The oldest travel guide to Belize that I've been able to find is the brief, seven-page chapter on British Honduras in The Pocket Guide to the West Indies
by Algernon Aspinall (later Sir Algernon Aspinall.) It was first published in 1907, in London. The edition I have is from 1923 (earliest editions are collectors' items that I can't afford). The original 1907 edition (now out of copyright) is available in pdf and other formats at http://openlibrary.org/books/OL6987761M/The_pocket_guide_to_the_West_Indies
-- the 1907 edition does not cover British Honduras.
This 479-page guide (plus there are several pages of advertisements as an appendix) that I have covers most of the Caribbean, along with the Bahamas, Bermuda, British Guiana (sic) and British Honduras, the Spanish Main and the Panama Canal.
Information on British Honduras is very limited, but Aspinall does note that lodging in Belize City is available at "Mrs. Macdonalds and Miss Stanier's lodging in Regent Street. Board and lodging $1.50 per day and upwards."
Of Belize (City)
"Belize (population 10,478), the capital and seat of government, is approached from the open sea by a tortuous channel through the numerous reefs and cays lying off the coast, prominent among which are Turneffe, St. George's Cay, English Cay and Ambergris Cay. It has been said by the irreverent that the best view of Belize is obtained from the stern of a ship. The first appearance of the town with its white and red roofed houses rising from the sea is quite pleasing. A large white building to the left must not be mistaken for a hotel which it much resembles; it is St. John's College, a Roman Catholic Institution conducted by American Jesuits, about a mile from the town. On a clear day the great mountains of the interior can be seen in the dim distance...The principal thoroughfare is Regent Street, at the end of which are (left) the spacious Government House with a lawn running down to the sea, and (right) the old Cathedral church, erected in 1810. Conspicuous alongside the tower is a large water vat, which serves as a reminder that the town is dependent on rain for its supply of drinking water. The street is quite innocent of paving and is honeycombed by the holes of land crabs which dart back into them as you approach...Along the river fronts are stores and private residences. A bridge connects two parts of the town, and the river below presents a busy scene with its numerous pitpans -- the native boat -- and motor-boats, which ply between the capital and El Cayo, 100 miles distant on the western frontier, where goods are transferred to mule-back for the Peten district of Guatemala, the cays, the rivers, and various points along the coast."

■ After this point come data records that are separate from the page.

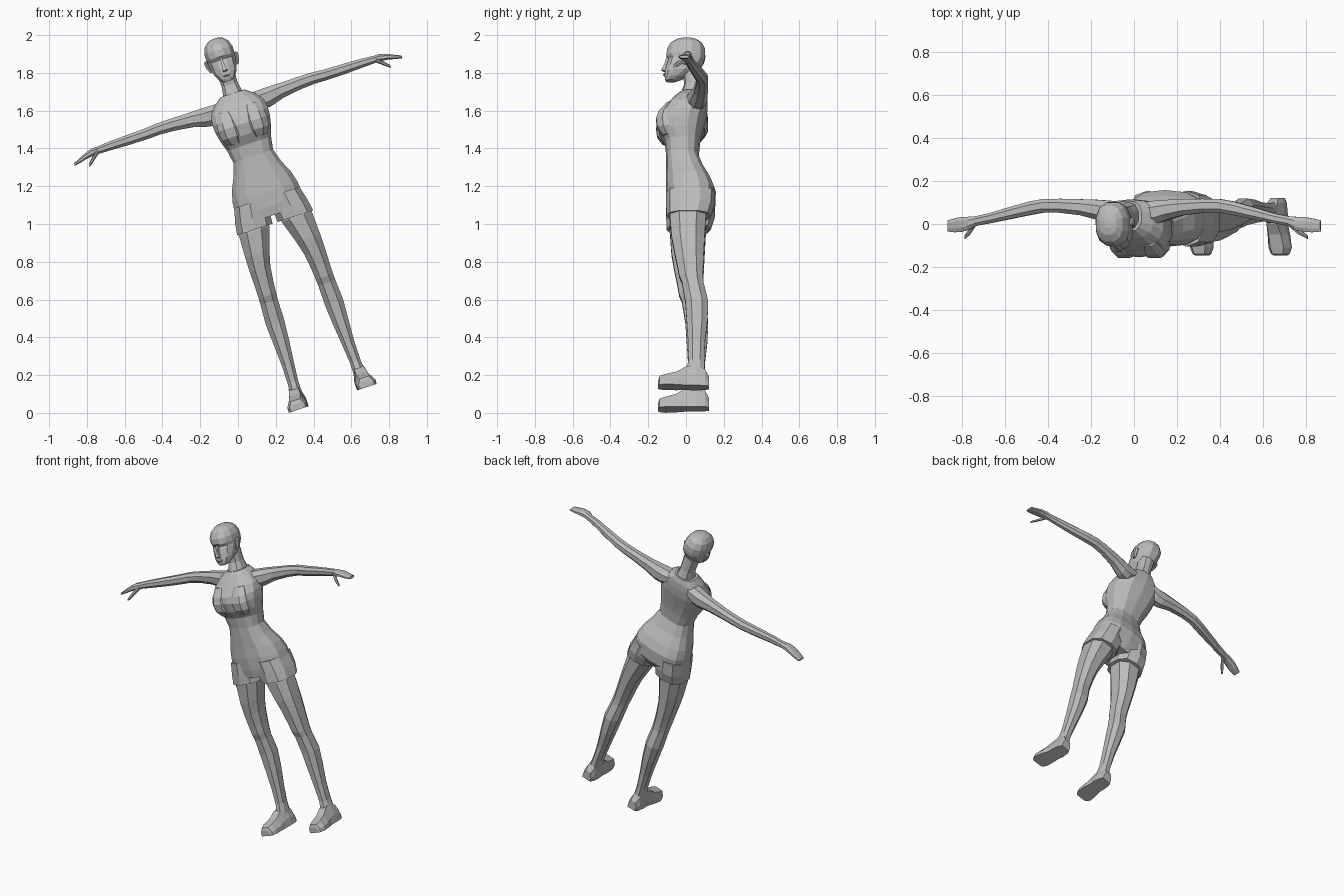
import bpy, bmesh, math
from mathutils import Matrix, Vector

# Single grey material
grey = bpy.data.materials.new("grey")
grey.diffuse_color = (0.5, 0.5, 0.5, 1)

# The whole figure is built upright, then leaned sideways
LEAN = Matrix.Translation((0.502, 0, 0.077)) @ Matrix.Rotation(math.radians(-18.2), 4, 'Y')


def loft(name, rings):
    """Skin a list of closed rings and cap both ends."""
    bm = bmesh.new()
    loops = [[bm.verts.new(LEAN @ Vector(p)) for p in r] for r in rings]
    n = len(loops[0])
    for a, b in zip(loops, loops[1:]):
        for i in range(n):
            j = (i + 1) % n
            bm.faces.new((a[i], a[j], b[j], b[i]))
    bm.faces.new(loops[0])
    bm.faces.new(loops[-1])
    bmesh.ops.recalc_face_normals(bm, faces=bm.faces)
    me = bpy.data.meshes.new(name)
    bm.to_mesh(me)
    bm.free()
    me.materials.append(grey)
    ob = bpy.data.objects.new(name, me)
    bpy.context.collection.objects.link(ob)
    return ob


def oval(n, e=1.0):
    """Unit (super)ellipse points; e below 1 is boxier."""
    pts = []
    for i in range(n):
        a = 2 * math.pi * (i + 0.5) / n
        c, s = math.cos(a), math.sin(a)
        pts.append((math.copysign(abs(c) ** e, c), math.copysign(abs(s) ** e, s)))
    return pts


def upright(stations, n=8, e=0.85, s=1):
    """Rings stacked in z: (z, centre x, half width, front y, back y)."""
    return [[(s * (cx + hw * c), (yf + yb) / 2 + (yb - yf) / 2 * d, z)
             for c, d in oval(n, e)] for z, cx, hw, yf, yb in stations]


def sideways(stations, n=8, s=1):
    """Rings stacked in x: (x, centre y, centre z, half y, half z)."""
    return [[(s * x, cy + hy * c, cz + hz * d) for c, d in oval(n, 0.9)]
            for x, cy, cz, hy, hz in stations]


# Torso and shorts top
loft("torso", upright([
    (1.02, 0, .16, -.095, .12), (1.07, 0, .192, -.103, .155),
    (1.15, 0, .184, -.107, .158), (1.21, 0, .168, -.105, .135),
    (1.28, 0, .135, -.105, .095), (1.35, 0, .113, -.105, .068),
    (1.42, 0, .125, -.112, .075), (1.47, 0, .142, -.142, .085),
    (1.53, 0, .155, -.155, .1), (1.57, 0, .158, -.145, .11),
    (1.62, 0, .15, -.105, .115), (1.665, 0, .115, -.068, .115),
    (1.70, 0, .068, -.035, .108)], 14, 0.75))

# Neck
loft("neck", upright([
    (1.66, 0, .075, -.05, .105), (1.70, 0, .054, -.028, .102),
    (1.75, 0, .046, -.01, .09), (1.84, 0, .05, -.02, .085)], 10))

# Head
loft("head", upright([
    (1.768, 0, .025, -.108, -.05), (1.785, 0, .045, -.114, -.01),
    (1.815, 0, .063, -.113, .045), (1.845, 0, .071, -.108, .08),
    (1.872, 0, .076, -.1, .097), (1.888, 0, .078, -.094, .102),
    (1.905, 0, .08, -.106, .105), (1.94, 0, .08, -.104, .104),
    (1.975, 0, .067, -.085, .088), (1.997, 0, .043, -.052, .058),
    (2.005, 0, .015, -.02, .025)], 12, 0.85))

# Nose and lips
loft("nose", upright([
    (1.822, 0, .017, -.118, -.09), (1.829, 0, .017, -.136, -.09),
    (1.86, 0, .01, -.12, -.085), (1.9, 0, .008, -.107, -.085)], 4))
loft("lips", upright([
    (1.793, 0, .016, -.116, -.09), (1.802, 0, .024, -.122, -.09),
    (1.811, 0, .016, -.118, -.09)], 6))

for s, side in ((-1, "right"), (1, "left")):
    # Ear
    loft(side + "_ear", upright([
        (1.838, .072, .008, -.012, .012), (1.865, .08, .012, -.012, .024),
        (1.895, .084, .012, -.012, .03), (1.905, .08, .008, -.004, .022)], 6, s=s))

    # Bust
    loft(side + "_bust", upright([
        (1.44, .07, .04, -.125, -.04), (1.48, .074, .062, -.155, -.03),
        (1.53, .074, .066, -.163, -.03), (1.57, .074, .06, -.148, -.03),
        (1.62, .074, .04, -.105, -.03)], 8, s=s))

    # Flared shorts leg
    loft(side + "_shorts_leg", upright([
        (.978, .113, .103, -.103, .132), (1.04, .106, .1, -.105, .152),
        (1.12, .095, .09, -.105, .155)], 10, 0.8, s=s))

    # Leg
    loft(side + "_leg", upright([
        (1.05, .112, .09, -.085, .11), (.97, .119, .09, -.092, .112),
        (.85, .141, .072, -.083, .105), (.77, .152, .061, -.068, .1),
        (.68, .157, .054, -.05, .096), (.625, .159, .052, -.04, .095),
        (.59, .161, .051, -.025, .096), (.48, .165, .054, -.008, .122),
        (.37, .166, .046, 0, .117), (.25, .169, .036, .008, .103),
        (.15, .174, .031, .01, .1), (.06, .177, .035, -.01, .105)], 8, s=s))

    # Foot, lofted from heel to toe with a flat sole
    foot = []
    for y, cx, hw, h in [(.122, .18, .03, .06), (.1, .18, .04, .1),
                         (.05, .18, .045, .125), (0, .182, .043, .115),
                         (-.05, .187, .05, .082), (-.11, .192, .053, .065),
                         (-.14, .192, .042, .056), (-.147, .192, .03, .035)]:
        foot.append([(s * (cx + hw * a), y, h * b) for a, b in
                     ((-1, 0), (1, 0), (1, .4), (.6, .95), (-.6, .95), (-1, .4))])
    loft(side + "_foot", foot)

    # Arm running out to the wrist, then the flat hand
    loft(side + "_arm", sideways([
        (.07, .05, 1.635, .058, .04), (.12, .055, 1.622, .058, .055),
        (.17, .066, 1.622, .05, .056), (.25, .078, 1.634, .04, .043),
        (.35, .085, 1.641, .035, .036), (.43, .085, 1.643, .034, .033),
        (.50, .073, 1.639, .034, .031), (.60, .05, 1.638, .03, .029),
        (.70, .026, 1.638, .025, .025), (.77, .013, 1.636, .024, .021)], s=s))
    loft(side + "_hand", sideways([
        (.765, .013, 1.636, .024, .02), (.80, .003, 1.636, .033, .021),
        (.845, -.003, 1.626, .037, .016), (.875, -.006, 1.615, .035, .013),
        (.913, -.009, 1.603, .028, .008)], s=s))

    # Thumb
    loft(side + "_thumb", sideways([
        (.775, -.002, 1.63, .016, .014), (.805, -.035, 1.605, .015, .013),
        (.825, -.05, 1.587, .012, .011), (.84, -.062, 1.574, .009, .008)], 6, s=s))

Of other attractions,
"Sergeant's Cay, Goff's Caye, English Cay, and Tobacco Caye, are a few of the numerous cayes lying along the Coral reef about ten miles to windward of the mainland which, occasionally resorted to by visitors who are satisfied with sea-bathing, fishing, and sailing...
"Manatee, some fifteen miles to the south of Belize, is another holiday resort of rather a primitive character. Here there are extensive lagoons. At Ben Lomond, on the Northern Lagoon there are stalactitic caves...
"On the Rio Grande in the Stann Creek District some ancient pyramids faced with cut stone, filled with stone and brick and standing on a stone-faced platform, are preserved as historic monuments. Their origin is unknown. In the Cayo District, near Benque Viejo, there are also some interesting ruins."
in British Honduras, Aspinall writes:
"Lawn-tennis is played on concrete courts of the polo and golf clubs, and there are also several private courts. Cricket is played from May to October, and there are several native cricket and football clubs. The Belize Golf Club, which was established in 1900, has a nine-hole course (subscription $1.25 per month and $10 entrance fee.) Polo is played on Tuesdays, Thursdays, and Saturdays from October to March by members of the Belize Polo Club founded in 1895 (subscription $15 per annum and $7.50 entrance fee)...Fishing is a pursuit which is not much followed, though tarpon, calipever, snapper, bass, mullet, grouper, king-fish, and barracouta are plentiful."
"A Government railway runs inland from Stann Creek to Middlesex, a distance of 25 miles. The roads are not at present suitable for wheeled traffic except in the immediate vicinity of towns, and between El Cayo and Benque Viejo."